#7. The officer shot Michael Brown for jaywalking, not knowing about the cigarillo theft. One radio caller said the date stamp of the video showing the theft was June 6th not August 9th, but date stamps can be wrong or not set properly. The grand jury was shown a law that allowed police to shoot fleeing people, but did not tell the grand jury the Supreme Court had struck down such laws twenty years ago. Then they gave a half hearted explanation to the jury when they discovered the initial instructions were misleading. (This part comes from Lawrence O’Donnell MSNBC research of grand jury transcript)
#8 The body being left for four hours in the street and the four letter word in the initial encounter was consistent with racism. After shooting Brown at the car, the policeman may have decided death was a good way to reduce the financial liability of shooting someone with out cause. Then there’s the simple possibility of indifference to the death of a black man. The officer claiming Brown had a demonic look in his face, also sounds like typical racism.

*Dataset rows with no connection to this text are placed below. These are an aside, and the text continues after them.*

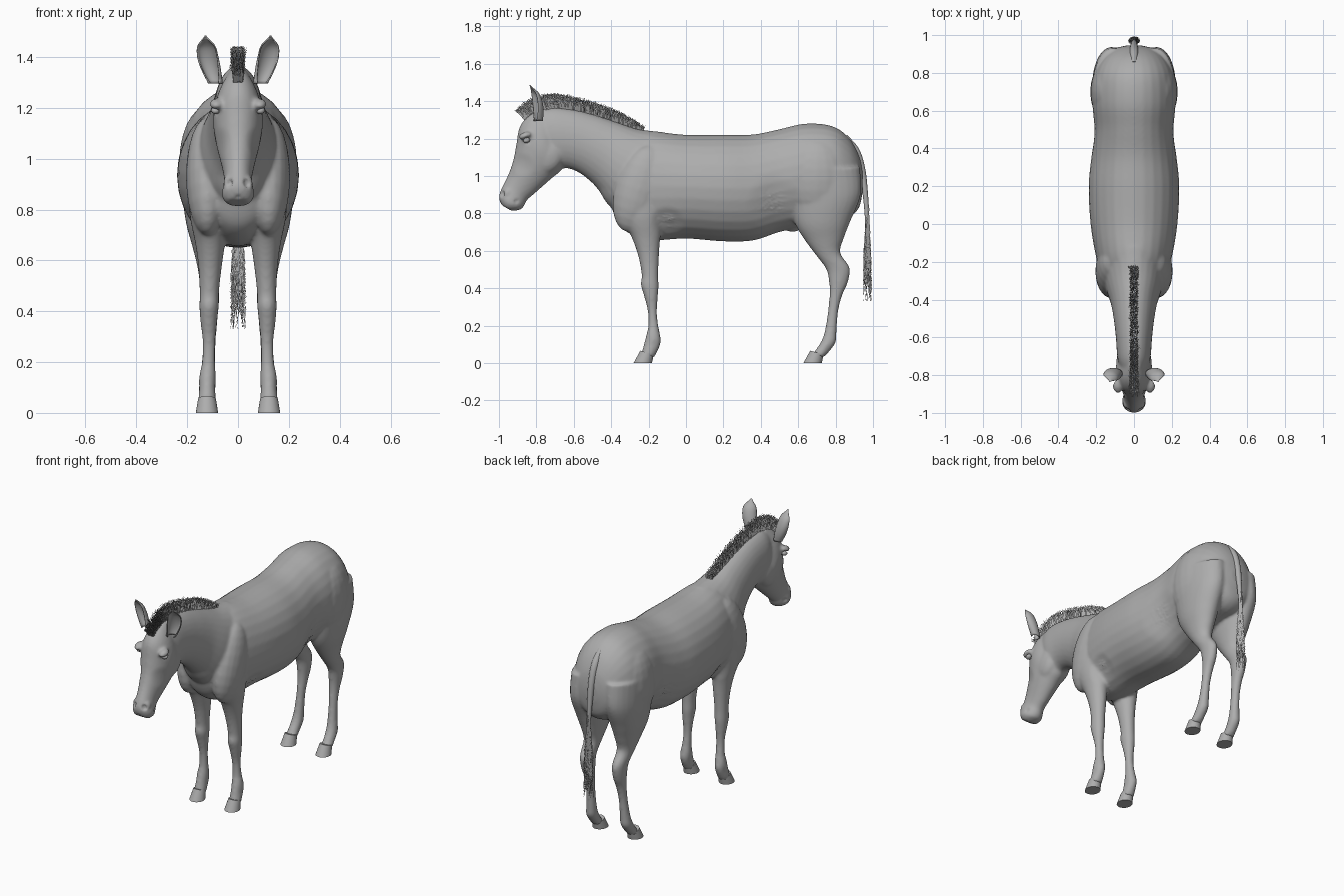
import bpy, bmesh, math, random
from mathutils import Vector, Matrix

random.seed(4)
cube = bpy.data.objects.get("Cube")
if cube:
    bpy.data.objects.remove(cube)


def material(name, value):
    mat = bpy.data.materials.new(name)
    mat.use_nodes = True
    colour = (value, value, value, 1)
    mat.diffuse_color = colour
    mat.node_tree.nodes["Principled BSDF"].inputs["Base Color"].default_value = colour
    return mat


coat = material("coat grey", 0.42)


def make_object(name, bm, angle=60):
    """Turn a bmesh into a smooth shaded object."""
    mesh = bpy.data.meshes.new(name)
    bmesh.ops.recalc_face_normals(bm, faces=bm.faces)
    bm.to_mesh(mesh)
    bm.free()
    obj = bpy.data.objects.new(name, mesh)
    bpy.context.collection.objects.link(obj)
    mesh.materials.append(coat)
    shade(obj, angle)
    return obj


def shade(obj, angle):
    bpy.ops.object.select_all(action="DESELECT")
    obj.select_set(True)
    bpy.context.view_layer.objects.active = obj
    bpy.ops.object.shade_smooth_by_angle(angle=math.radians(angle))


def spline(points, t):
    """Smooth curve through tuples, with t from 0 to 1."""
    pos = t * (len(points) - 1)
    i = min(int(pos), len(points) - 2)
    f = pos - i
    a, b, c, d = (points[min(max(i + k, 0), len(points) - 1)] for k in (-1, 0, 1, 2))
    return [q + f / 2 * (r - p + f * (2 * p - 5 * q + 4 * r - s + f * (3 * (q - r) + s - p)))
            for p, q, r, s in zip(a, b, c, d)]


def loft(bm, rings, side=1, steps=5, count=28):
    """Skin ellipses given as (y, z) of one end, (y, z) of the other, half width, centre x."""
    total = (len(rings) - 1) * steps
    loops = []
    for n in range(total + 1):
        y1, z1, y2, z2, w, x = spline(rings, n / total)
        loop = []
        for k in range(count):
            a = math.tau * k / count
            f = (1 - math.cos(a)) / 2
            loop.append(bm.verts.new((side * (x + w * math.sin(a)), y1 + (y2 - y1) * f, z1 + (z2 - z1) * f)))
        loops.append(loop)
    for lo, hi in zip(loops, loops[1:]):
        for k in range(count):
            j = (k + 1) % count
            bm.faces.new((lo[k], lo[j], hi[j], hi[k]))
    bm.faces.new(loops[0])
    bm.faces.new(loops[-1])


def blob(bm, centre, size, tilt=0):
    mat = Matrix.Translation(centre) @ Matrix.Rotation(tilt, 4, "X") @ Matrix.Diagonal((*size, 1))
    bmesh.ops.create_uvsphere(bm, u_segments=20, v_segments=12, radius=1, matrix=mat)


torso = [(-.40, .99, -.40, .84, .07, 0), (-.36, 1.12, -.36, .74, .13, 0), (-.28, 1.2, -.28, .68, .17, 0),
         (-.18, 1.235, -.18, .655, .2, 0), (0, 1.22, 0, .665, .23, 0), (.2, 1.22, .2, .65, .24, 0),
         (.36, 1.222, .36, .655, .225, 0), (.5, 1.25, .5, .7, .21, 0), (.64, 1.28, .64, .73, .22, 0),
         (.78, 1.267, .78, .76, .21, 0), (.87, 1.205, .87, .78, .17, 0), (.925, 1.11, .925, .83, .11, 0),
         (.945, 1.02, .945, .92, .04, 0)]
neck = [(-.12, 1.235, -.3, .72, .17, 0), (-.25, 1.25, -.41, .84, .15, 0), (-.36, 1.285, -.48, .94, .122, 0),
        (-.48, 1.325, -.56, 1.01, .105, 0), (-.6, 1.355, -.63, 1.04, .095, 0),
        (-.72, 1.365, -.69, 1.04, .088, 0), (-.8, 1.33, -.72, 1.08, .07, 0)]
head = [(-.76, 1.365, -.66, 1.2, .05, 0), (-.84, 1.325, -.66, 1.1, .085, 0), (-.89, 1.26, -.665, 1.035, .098, 0),
        (-.907, 1.17, -.72, .985, .088, 0), (-.922, 1.09, -.765, .945, .074, 0), (-.945, 1.02, -.81, .905, .061, 0),
        (-.968, .97, -.85, .87, .055, 0), (-.99, .925, -.865, .84, .06, 0), (-1, .885, -.885, .82, .063, 0),
        (-.988, .845, -.93, .812, .045, 0)]
hind_leg = [(.5, 1.02, .93, 1.05, .11, .11), (.55, .86, .935, .9, .1, .12), (.585, .74, .88, .76, .085, .12),
            (.64, .65, .845, .67, .064, .117), (.7, .57, .825, .59, .046, .115), (.75, .5, .875, .51, .038, .112),
            (.765, .43, .865, .43, .035, .11), (.767, .36, .835, .36, .029, .11), (.757, .26, .813, .27, .025, .113),
            (.742, .17, .805, .16, .029, .117), (.725, .12, .8, .11, .033, .12), (.7, .08, .765, .06, .032, .122),
            (.675, .045, .735, .03, .036, .123)]
front_leg = [(-.36, .92, -.12, .92, .075, .12), (-.345, .78, -.12, .78, .072, .118), (-.29, .67, -.138, .66, .058, .11),
             (-.255, .57, -.145, .56, .045, .11), (-.237, .47, -.148, .47, .038, .113),
             (-.242, .42, -.146, .41, .038, .114), (-.225, .36, -.15, .36, .033, .115),
             (-.205, .28, -.155, .27, .025, .114), (-.202, .2, -.148, .2, .026, .116),
             (-.212, .15, -.135, .13, .033, .12), (-.225, .1, -.14, .09, .032, .121),
             (-.24, .045, -.17, .03, .036, .122)]

# Body: lofted masses fused into one skin
bm = bmesh.new()
for rings in (torso, neck, head):
    loft(bm, rings)
for side in (1, -1):
    loft(bm, hind_leg, side)
    loft(bm, front_leg, side)
    blob(bm, (side * .13, .7, .98), (.102, .17, .22))                # thigh
    blob(bm, (side * .12, -.25, .93), (.085, .13, .24), -.3)         # shoulder
    blob(bm, (side * .05, -.735, 1.11), (.044, .08, .1), -.5)        # cheek
    blob(bm, (side * .085, -.86, 1.215), (.028, .036, .02), .3)      # brow
blob(bm, (0, .57, .735), (.03, .05, .035))                           # sheath
body = make_object("body", bm)
remesh = body.modifiers.new("fuse", "REMESH")
remesh.mode = "VOXEL"
remesh.voxel_size = .0085
smooth = body.modifiers.new("soften", "SMOOTH")
smooth.factor = .5
smooth.iterations = 8
skin = bpy.data.meshes.new_from_object(body.evaluated_get(bpy.context.evaluated_depsgraph_get()))
body.modifiers.clear()
body.data = skin


def sculpt(centre, radius, amount):
    """Push the skin in or out around a point on both sides."""
    for v in skin.vertices:
        gap = (Vector((abs(v.co.x), v.co.y, v.co.z)) - Vector(centre)).length / radius
        if gap < 1:
            v.co += v.normal * amount * (1 - gap * gap) ** 2


sculpt((.038, -.985, .905), .022, -.016)     # nostril
sculpt((.05, -.965, .915), .03, .007)        # nostril rim
sculpt((.095, -.85, 1.19), .03, -.008)       # eye socket
sculpt((.07, -.87, 1.06), .07, -.006)        # hollow below the cheekbone
sculpt((.17, -.1, .75), .1, -.012)           # elbow hollow
sculpt((.19, .47, .85), .16, -.012)          # flank hollow
sculpt((.03, -.39, .9), .08, .008)           # breast muscle
for k in range(10):                          # mouth line
    sculpt((.06 * math.sin(k / 6), -.985 + .011 * k, .85 + .002 * k), .014, -.006)
shade(body, 180)

# Hooves: sharp-edged cones with a hollow sole
for name, y in (("front_hoof", -.28), ("hind_hoof", .628)):
    for side, label in ((1, "left"), (-1, "right")):
        bm = bmesh.new()
        loft(bm, [(y + .036, .066, y + .108, .045, .035, .122), (y, 0, y + .098, 0, .044, .122)], side, 2)
        sole = min(bm.faces, key=lambda f: f.calc_center_median().z)
        bmesh.ops.inset_region(bm, faces=[sole], thickness=.009, depth=-.008)
        make_object(label + "_" + name, bm, 35)

# Eyes and ears
for side, label in ((1, "left"), (-1, "right")):
    bm = bmesh.new()
    blob(bm, (side * .088, -.852, 1.19), (.018, .019, .014), .3)
    make_object(label + "_eye", bm)

    bm = bmesh.new()
    rows = []
    for n in range(17):
        t = n / 16
        width, = spline([(.03,), (.037,), (.042,), (.043,), (.036,), (.003,)], t)
        opening = 2.5 - 1.2 * t ** .6
        turn = Matrix.Rotation(.35, 3, "Z")
        centre = Vector((.088 + .04 * math.sin(t * 1.6), -.79 - .045 * t * t, 1.295 + .19 * t))
        row = []
        for k in range(15):
            a = (k / 7 - 1) * opening
            p = centre + turn @ Vector((width * math.sin(a), width * .8 * math.cos(a), 0))
            row.append(bm.verts.new((side * p.x, p.y, p.z)))
        rows.append(row)
    for lo, hi in zip(rows, rows[1:]):
        for k in range(14):
            bm.faces.new((lo[k], lo[k + 1], hi[k + 1], hi[k]))
    ear = make_object(label + "_ear", bm, 80)
    solid = ear.modifiers.new("thickness", "SOLIDIFY")
    solid.thickness = .005


def strand(bm, path, radius):
    """Thin three-sided tapering hair."""
    rings = []
    for n, p in enumerate(path):
        r = radius * (1 - .7 * n / (len(path) - 1))
        rings.append([bm.verts.new(Vector(p) + Vector((r * math.sin(a), r * math.cos(a), 0))) for a in (0, 2.1, 4.2)])
    for lo, hi in zip(rings, rings[1:]):
        for k in range(3):
            bm.faces.new((lo[k], lo[k - 1], hi[k - 1], hi[k]))


# Mane: upright hairs between the crest and the trimmed edge
crest = [(-.865, 1.3), (-.79, 1.335), (-.71, 1.355), (-.6, 1.345), (-.465, 1.305), (-.34, 1.265), (-.225, 1.235)]
edge = [(-.91, 1.35), (-.84, 1.41), (-.73, 1.44), (-.6, 1.425), (-.46, 1.385), (-.34, 1.335), (-.225, 1.265)]
bm = bmesh.new()
for n in range(2600):
    t = random.random()
    root, tip = Vector(spline(crest, t)), Vector(spline(edge, t))
    tip = root.lerp(tip, random.uniform(.85, 1.04))
    x = random.uniform(-.019, .019)
    lean = random.gauss(0, .006)
    mid = root.lerp(tip, .5)
    strand(bm, [(x, *root), (x * 1.1 + lean * .3, *mid), (x * 1.1 + lean, tip.x + random.gauss(0, .006), tip.y)], .0016)
make_object("mane", bm)

# Tail: tapering dock with a long tuft
bm = bmesh.new()
loft(bm, [(.86, 1.22, .83, 1.17, .02, 0), (.925, 1.145, .89, 1.12, .022, 0), (.958, 1.04, .92, 1.03, .02, 0),
          (.972, .92, .942, .92, .016, 0), (.978, .8, .955, .8, .012, 0), (.976, .66, .962, .66, .007, 0)])
make_object("tail", bm)
bm = bmesh.new()
for n in range(260):
    start, length = random.uniform(.55, .86), random.uniform(.15, .3)
    end = max(start - length, .33)
    a, phase = random.uniform(0, math.tau), random.uniform(0, 6)
    path = []
    for k in range(8):
        z = start + (end - start) * k / 7
        spread = .008 + .018 * min(1, (.86 - z) / .3) * k / 7
        wave = .004 * math.sin(phase + k * 1.7)
        path.append((spread * math.cos(a) * 1.1 + wave, .97 + spread * math.sin(a) * .85 + wave * .5, z))
    strand(bm, path, .0016)
make_object("tail_tuft", bm)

#9 The officer claimed Brown put his hand in his pants before charging the officer, suggesting a weapon might have been there, but Brown was wearing basketball shorts with elastic band and no belt, so it is not possible to put a weapon in the waistband because it would be too heavy and fall down. Cross examination of the officer’s testimony in a real trial would indicate this claim is likely false.
#10 The profanity, the reckless indifference to Brown’s life both with the close up shot and the later slaughter shots, and the militaristic approach to the peaceful demonstrators, show what a high military spending former slave state is like compared to the much more orderly process in New York, a low military spending state that never had slaves. Research shows that police can provoke a crowd. But a trusted friend sent me this: “I have seen a video log of police in Ferguson poking around a parked car, a car that was across from the auto parts store that later was aflame. Shortly after police, and I mean shortly, moved away from the car, it burst into flame. The auto parts store was set ablaze later that night. Hopefully the video will become public.” The attitude of the entire Ferguson police force suggests that Darren Wilson was a lying racist guilty of manslaughter protected by the district attorney and police. This last quote suggests the police may have framed the community for violence, as does the inexplicable lack of using the national guard to protect the merchants.
Here is a strategic vision of the Michael Brown murder: